* _Exercise_: Will you extract the entries word for word? Images should not appear in the copy.

Input: Begin

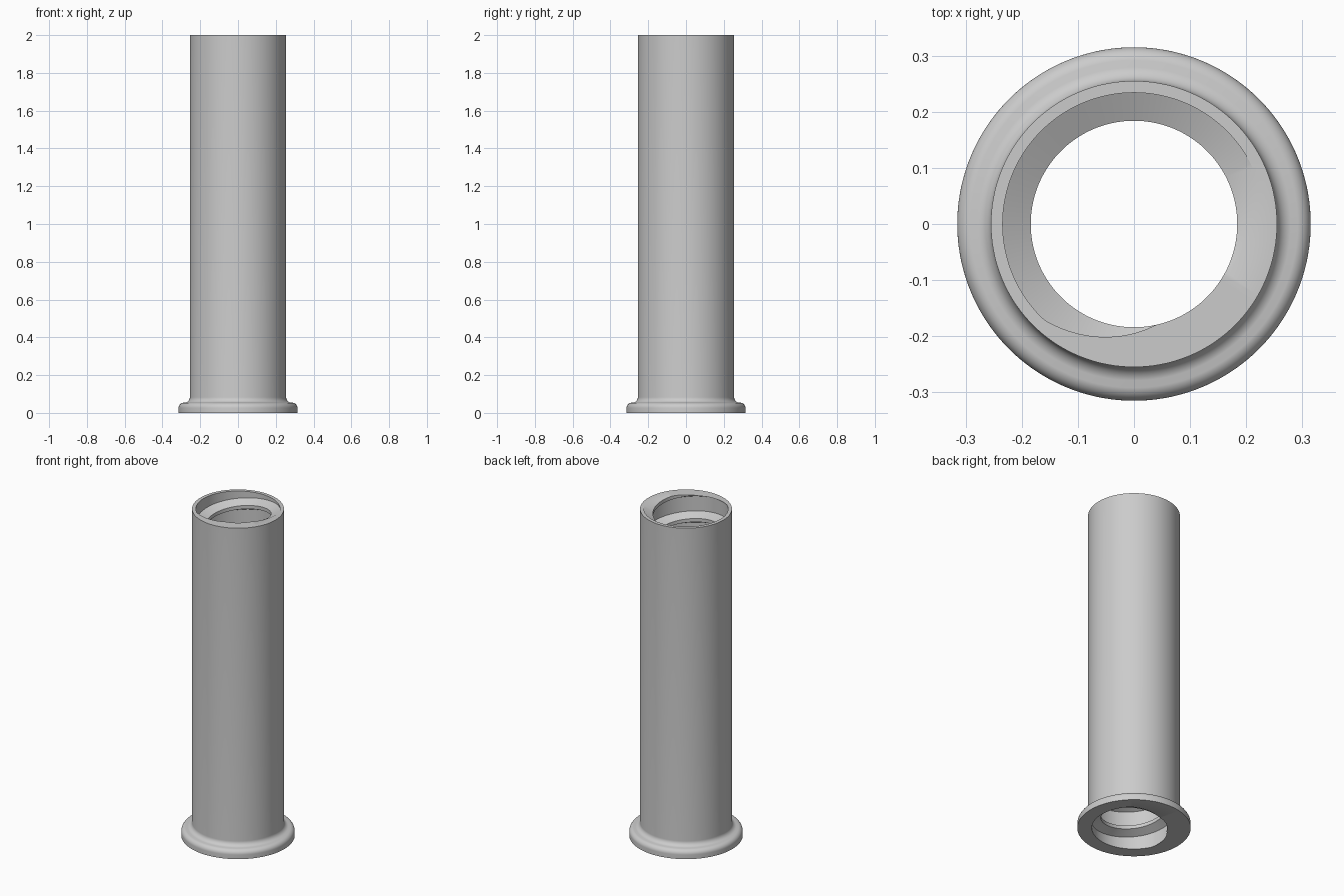
import bpy, bmesh, math

cube = bpy.data.objects.get("Cube")
if cube:
    bpy.data.objects.remove(cube)

HEIGHT, TUBE, FLANGE = 2.0, 0.255, 0.315
ROOT, CREST, PITCH = 0.234, 0.184, 0.16
SEGMENTS = 144
START = math.radians(-54)            # angle where the ridge meets the top rim
RIDGE = ((0.22, ROOT), (0.067, CREST), (-0.067, CREST), (-0.22, ROOT))


def arc(cx, cz, radius, a0, a1, steps=8):
    """Points of a circular arc as (radius, height) pairs."""
    angles = [math.radians(a0 + (a1 - a0) * i / steps) for i in range(steps + 1)]
    return [(cx + radius * math.cos(a), cz + radius * math.sin(a)) for a in angles]


def outer_profile():
    """Flange with rounded shoulder, fillet into the tube, straight wall."""
    return ([(FLANGE, 0)] + arc(FLANGE - 0.028, 0.026, 0.028, 0, 80)
            + arc(TUBE + 0.029, 0.083, 0.029, 260, 180) + [(TUBE, HEIGHT)])


def thread_profile(angle):
    """Internal left-hand thread, top to bottom, trimmed at both ends."""
    turns = (angle - START) / (2 * math.pi)
    points = []
    for k in range(-3, int(HEIGHT / PITCH) + 4):
        for offset, radius in RIDGE:
            points.append((radius, HEIGHT - PITCH * (turns + k - offset)))
    trimmed = []
    for i, (r, z) in enumerate(points):
        limit = min(max(z, 0), HEIGHT)
        if limit != z:
            # slide the point along its profile to the trimming plane
            for (r0, z0), (r1, z1) in zip(points, points[1:]):
                if z0 >= limit >= z1:
                    r = r0 + (r1 - r0) * (z0 - limit) / (z0 - z1)
                    break
        trimmed.append((r, limit))
    return trimmed


# Sweep the closed cross-section round the axis
bm = bmesh.new()
columns = []
for s in range(SEGMENTS + 1):
    a = 2 * math.pi * s / SEGMENTS
    section = outer_profile() + thread_profile(a)
    columns.append([bm.verts.new((r * math.cos(a), r * math.sin(a), z)) for r, z in section])
for left, right in zip(columns, columns[1:]):
    n = len(left)
    for i in range(n):
        j = (i + 1) % n
        bm.faces.new((left[i], right[i], right[j], left[j]))
bmesh.ops.remove_doubles(bm, verts=bm.verts[:], dist=0.00005)
bmesh.ops.dissolve_degenerate(bm, edges=bm.edges[:], dist=0.00001)
bmesh.ops.recalc_face_normals(bm, faces=bm.faces[:])

mesh = bpy.data.meshes.new("threaded_sleeve")
bm.to_mesh(mesh)
bm.free()
sleeve = bpy.data.objects.new("threaded_sleeve", mesh)
bpy.context.collection.objects.link(sleeve)

# Plain grey metal
grey = bpy.data.materials.new("plain grey")
grey.use_nodes = True
colour = (0.6, 0.6, 0.6, 1)
grey.diffuse_color = colour
grey.node_tree.nodes["Principled BSDF"].inputs["Base Color"].default_value = colour
mesh.materials.append(grey)

bpy.ops.object.select_all(action='DESELECT')
sleeve.select_set(True)
bpy.context.view_layer.objects.active = sleeve
bpy.ops.object.shade_smooth_by_angle(angle=math.radians(30))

Input: End

* _Exercise result_:
import bpy, bmesh, math

cube = bpy.data.objects.get("Cube")
if cube:
    bpy.data.objects.remove(cube)

HEIGHT, TUBE, FLANGE = 2.0, 0.255, 0.315
ROOT, CREST, PITCH = 0.234, 0.184, 0.16
SEGMENTS = 144
START = math.radians(-54)            # angle where the ridge meets the top rim
RIDGE = ((0.22, ROOT), (0.067, CREST), (-0.067, CREST), (-0.22, ROOT))


def arc(cx, cz, radius, a0, a1, steps=8):
    """Points of a circular arc as (radius, height) pairs."""
    angles = [math.radians(a0 + (a1 - a0) * i / steps) for i in range(steps + 1)]
    return [(cx + radius * math.cos(a), cz + radius * math.sin(a)) for a in angles]


def outer_profile():
    """Flange with rounded shoulder, fillet into the tube, straight wall."""
    return ([(FLANGE, 0)] + arc(FLANGE - 0.028, 0.026, 0.028, 0, 80)
            + arc(TUBE + 0.029, 0.083, 0.029, 260, 180) + [(TUBE, HEIGHT)])


def thread_profile(angle):
    """Internal left-hand thread, top to bottom, trimmed at both ends."""
    turns = (angle - START) / (2 * math.pi)
    points = []
    for k in range(-3, int(HEIGHT / PITCH) + 4):
        for offset, radius in RIDGE:
            points.append((radius, HEIGHT - PITCH * (turns + k - offset)))
    trimmed = []
    for i, (r, z) in enumerate(points):
        limit = min(max(z, 0), HEIGHT)
        if limit != z:
            # slide the point along its profile to the trimming plane
            for (r0, z0), (r1, z1) in zip(points, points[1:]):
                if z0 >= limit >= z1:
                    r = r0 + (r1 - r0) * (z0 - limit) / (z0 - z1)
                    break
        trimmed.append((r, limit))
    return trimmed


# Sweep the closed cross-section round the axis
bm = bmesh.new()
columns = []
for s in range(SEGMENTS + 1):
    a = 2 * math.pi * s / SEGMENTS
    section = outer_profile() + thread_profile(a)
    columns.append([bm.verts.new((r * math.cos(a), r * math.sin(a), z)) for r, z in section])
for left, right in zip(columns, columns[1:]):
    n = len(left)
    for i in range(n):
        j = (i + 1) % n
        bm.faces.new((left[i], right[i], right[j], left[j]))
bmesh.ops.remove_doubles(bm, verts=bm.verts[:], dist=0.00005)
bmesh.ops.dissolve_degenerate(bm, edges=bm.edges[:], dist=0.00001)
bmesh.ops.recalc_face_normals(bm, faces=bm.faces[:])

mesh = bpy.data.meshes.new("threaded_sleeve")
bm.to_mesh(mesh)
bm.free()
sleeve = bpy.data.objects.new("threaded_sleeve", mesh)
bpy.context.collection.objects.link(sleeve)

# Plain grey metal
grey = bpy.data.materials.new("plain grey")
grey.use_nodes = True
colour = (0.6, 0.6, 0.6, 1)
grey.diffuse_color = colour
grey.node_tree.nodes["Principled BSDF"].inputs["Base Color"].default_value = colour
mesh.materials.append(grey)

bpy.ops.object.select_all(action='DESELECT')
sleeve.select_set(True)
bpy.context.view_layer.objects.active = sleeve
bpy.ops.object.shade_smooth_by_angle(angle=math.radians(30))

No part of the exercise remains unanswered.